And so, after 22 films, 22 pre-credit sequences, two toilets, four police chases, two harnesses, two sequences bathed in red light and one duck on a head, I've arrived at Dr No, where it all started. The first Eon Bond film and the beginning of my journey through Bond Pretitle Sequences. But has it all ended in an anti-climax. Dr No doesn't have a sequence before the credits. Or does it?
Bond Pretitle Sequences: Diamonds Are Forever
Simon Pitt | Saturday 10th August 2013
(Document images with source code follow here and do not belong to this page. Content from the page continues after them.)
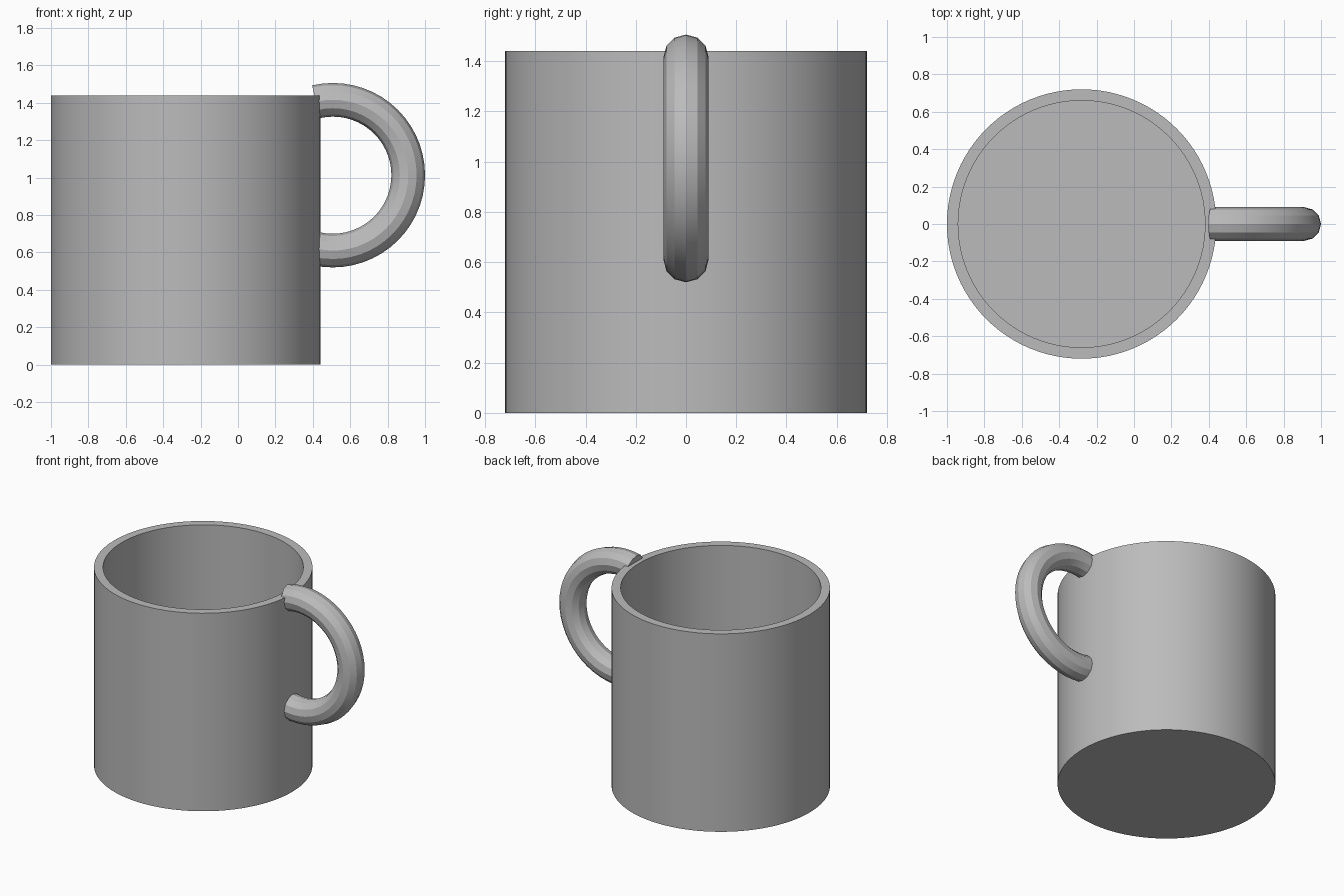
import bpy
import bmesh
from math import radians, sin, cos, tau

cube = bpy.data.objects.get("Cube")
if cube:
    bpy.data.objects.remove(cube, do_unlink=True)

grey = bpy.data.materials.new("light_grey")
grey.use_nodes = True
colour = (0.5, 0.5, 0.5, 1)
grey.diffuse_color = colour
grey.node_tree.nodes["Principled BSDF"].inputs["Base Color"].default_value = colour


def add_object(name, bm, location, angle):
    """Turn a bmesh into a named grey object, smooth below the given angle."""
    bmesh.ops.recalc_face_normals(bm, faces=bm.faces)
    mesh = bpy.data.meshes.new(name)
    bm.to_mesh(mesh)
    bm.free()
    mesh.materials.append(grey)
    obj = bpy.data.objects.new(name, mesh)
    obj.location = location
    bpy.context.collection.objects.link(obj)
    bpy.ops.object.select_all(action="DESELECT")
    obj.select_set(True)
    bpy.context.view_layer.objects.active = obj
    bpy.ops.object.shade_smooth_by_angle(angle=radians(angle))


def loft(bm, rings):
    """Bridge successive closed rings and cap both ends."""
    loops = [[bm.verts.new(p) for p in ring] for ring in rings]
    n = len(loops[0])
    for a, b in zip(loops, loops[1:]):
        for i in range(n):
            j = (i + 1) % n
            bm.faces.new((a[i], a[j], b[j], b[i]))
    bm.faces.new(loops[0])
    bm.faces.new(loops[-1])


# Mug body: outer wall, rim, inner wall and floor
OUTER, INNER, HEIGHT, FLOOR = 0.72, 0.66, 1.44, 0.06
SIDES = 96
profile = [(OUTER, 0), (OUTER, HEIGHT), (INNER, HEIGHT), (INNER, FLOOR)]
body = bmesh.new()
loft(body, [[(r * cos(tau * i / SIDES), r * sin(tau * i / SIDES), z)
             for i in range(SIDES)] for r, z in profile])
add_object("mug_body", body, (-0.28, 0, 0), 30)

# Handle: twelve-sided tube swept along an arc, its ends sunk in the wall
RADIUS, TUBE, STEPS, TUBE_SIDES = 0.403, 0.09, 32, 12
REACH = radians(103)
rings = []
for s in range(STEPS + 1):
    a = -REACH + 2 * REACH * s / STEPS
    ring = []
    for k in range(TUBE_SIDES):
        t = tau * k / TUBE_SIDES
        r = RADIUS + TUBE * cos(t)
        ring.append((r * cos(a), TUBE * sin(t), r * sin(a)))
    rings.append(ring)
handle = bmesh.new()
loft(handle, rings)
add_object("handle", handle, (0.507, 0, 1.013), 25)
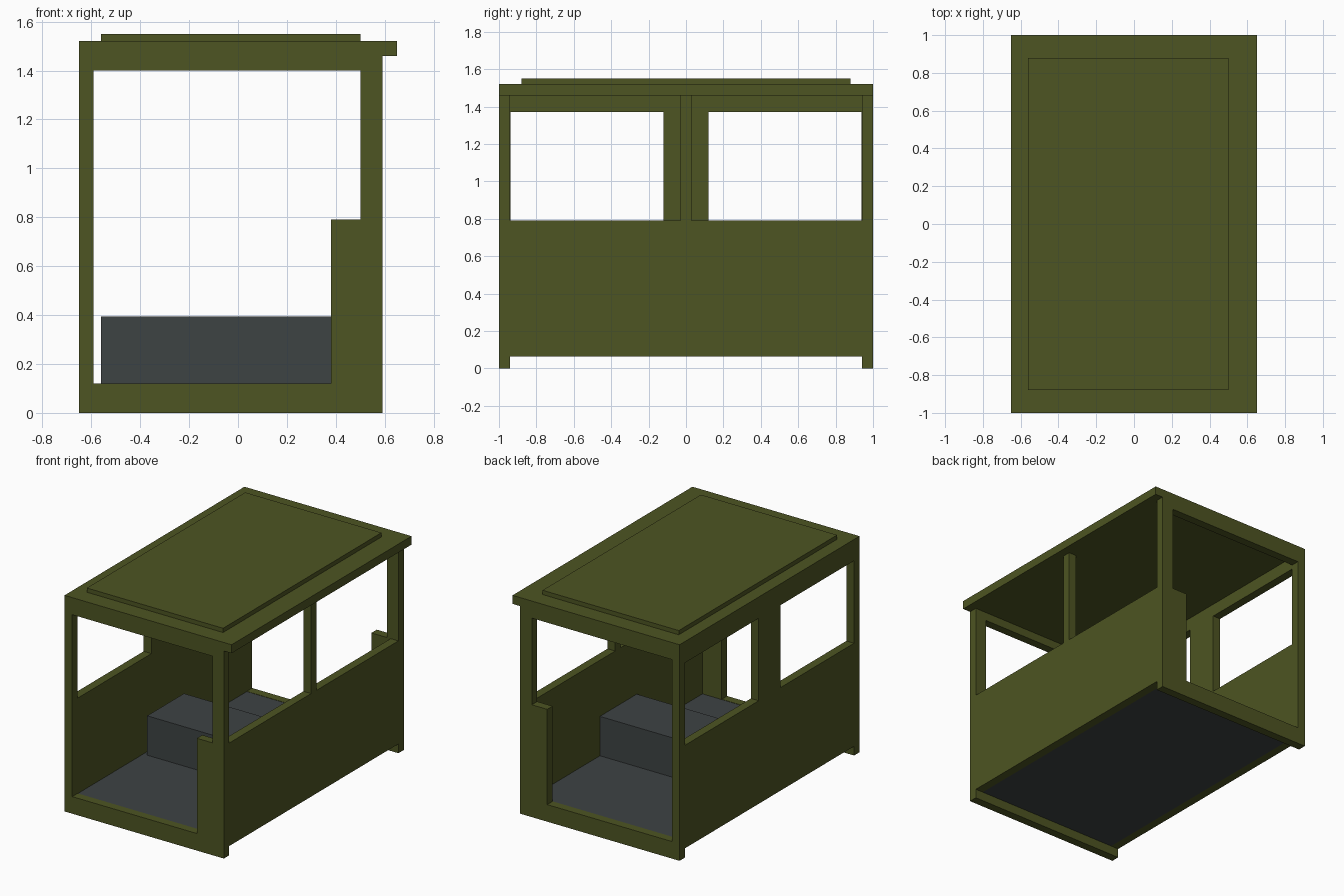
import bpy, bmesh
from mathutils import Vector

if "Cube" in bpy.data.objects:
    bpy.data.objects.remove(bpy.data.objects["Cube"])


def material(name, rgb):
    m = bpy.data.materials.new(name)
    m.diffuse_color = (*rgb, 1)
    m.use_nodes = True
    m.node_tree.nodes["Principled BSDF"].inputs["Base Color"].default_value = m.diffuse_color
    return m


OLIVE = material("olive green", (0.075, 0.089, 0.016))
GREY = material("dark grey", (0.048, 0.056, 0.057))


def finish(bm, name, mat):
    bmesh.ops.recalc_face_normals(bm, faces=bm.faces[:])
    mesh = bpy.data.meshes.new(name)
    bm.to_mesh(mesh)
    bm.free()
    mesh.materials.append(mat)
    ob = bpy.data.objects.new(name, mesh)
    bpy.context.collection.objects.link(ob)
    return ob


def box(name, x, y, z, mat):
    bm = bmesh.new()
    bmesh.ops.create_cube(bm, size=1)
    for v in bm.verts:
        v.co = [r[0] if c < 0 else r[1] for c, r in zip(v.co, (x, y, z))]
    return finish(bm, name, mat)


def rect(a0, a1, z0, z1):
    return [(a0, z0), (a1, z0), (a1, z1), (a0, z1)]


def plate(name, loops, to3d, depth, mat):
    """Flat outline with holes, filled and extruded along depth."""
    bm = bmesh.new()
    for loop in loops:
        vs = [bm.verts.new(to3d(a, z)) for a, z in loop]
        for i, v in enumerate(vs):
            bm.edges.new((v, vs[(i + 1) % len(vs)]))
    bmesh.ops.triangle_fill(bm, edges=bm.edges[:], use_beauty=True)
    ext = bmesh.ops.extrude_face_region(bm, geom=bm.faces[:], use_keep_orig=True)
    vs = [g for g in ext["geom"] if isinstance(g, bmesh.types.BMVert)]
    bmesh.ops.translate(bm, verts=vs, vec=Vector(depth))
    return finish(bm, name, mat)


# End frames with stepped door openings
outer = rect(-0.65, 0.59, 0, 1.46)
opening = [(-0.59, 0.12), (0.38, 0.12), (0.38, 0.79),
           (0.50, 0.79), (0.50, 1.40), (-0.59, 1.40)]
for name, y in (("front_frame", -1.0), ("back_frame", 0.94)):
    plate(name, [outer, opening], lambda a, z, y=y: (a, y, z), (0, 0.06, 0), OLIVE)

# Left wall with two windows
plate("left_wall",
      [rect(-0.94, 0.94, 0.065, 1.46),
       rect(-0.939, -0.12, 0.79, 1.37),
       rect(0.12, 0.939, 0.79, 1.37)],
      lambda a, z: (-0.65, a, z), (0.06, 0, 0), OLIVE)

# Low right wall and its centre post
box("right_wall", (0.53, 0.59), (-0.94, 0.94), (0.065, 0.79), OLIVE)
box("right_centre_post", (0.53, 0.59), (-0.03, 0.03), (0.79, 1.46), OLIVE)

# Roof slab and raised panel
box("roof", (-0.65, 0.65), (-1, 1), (1.46, 1.52), OLIVE)
box("roof_panel", (-0.56, 0.50), (-0.88, 0.88), (1.52, 1.55), OLIVE)

# Floor and bench seat
box("floor", (-0.59, 0.53), (-0.94, 0.94), (0.065, 0.118), GREY)
box("bench_seat", (-0.56, 0.53), (-0.21, 0.20), (0.118, 0.395), GREY)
Finally, after the silly Moore years, the suave Brosnan years, the brutish Craig period, and the lumpy Dalton films, Connery, the real Bond, walks into the gun barrel. I've been watching the pre-credit teasers of each Bond film, working backwards from Skyfall. Today is the last Connery film: Diamonds are Forever
The Computing Sapir-Whorf
Simon Pitt | Monday 6th June 2011
Simon considers time wasted through doing things in silly ways, known-unknowns, unknown-unknowns, known-gnomes and gnomic-knowns. Oh, and also there's a bit about farting at the beginning, so if you're in to that sort of thing, you'll enjoy the first paragraph at least.
Marketing: We're all Advertisers Now
Simon Pitt | Saturday 9th January 2010
In the first part of a series on marketing, Simon examines how the Internet has turned us all into marketers, as we struggle to get our friends, potential loved ones, employers and parents to read our statuses, tweets and blog posts. In this new, digital world have we all become the executives of our own brands?
Simon Pitt | Wednesday 11th November 2009
According to the media, getting video On Demand wherever and whenever you want it is pretty much the most exciting thing to ever happen. But is On Demand all it's cracked up to be? If it is, why isn't everyone doing it, and if it isn't, why not? As the BBC turn off their Real Player streams and move to iPlayer for all TV and Radio, Simon looks at just how popular iPlayer is and examines why it hasn't set the world alight as much as everyone wishes.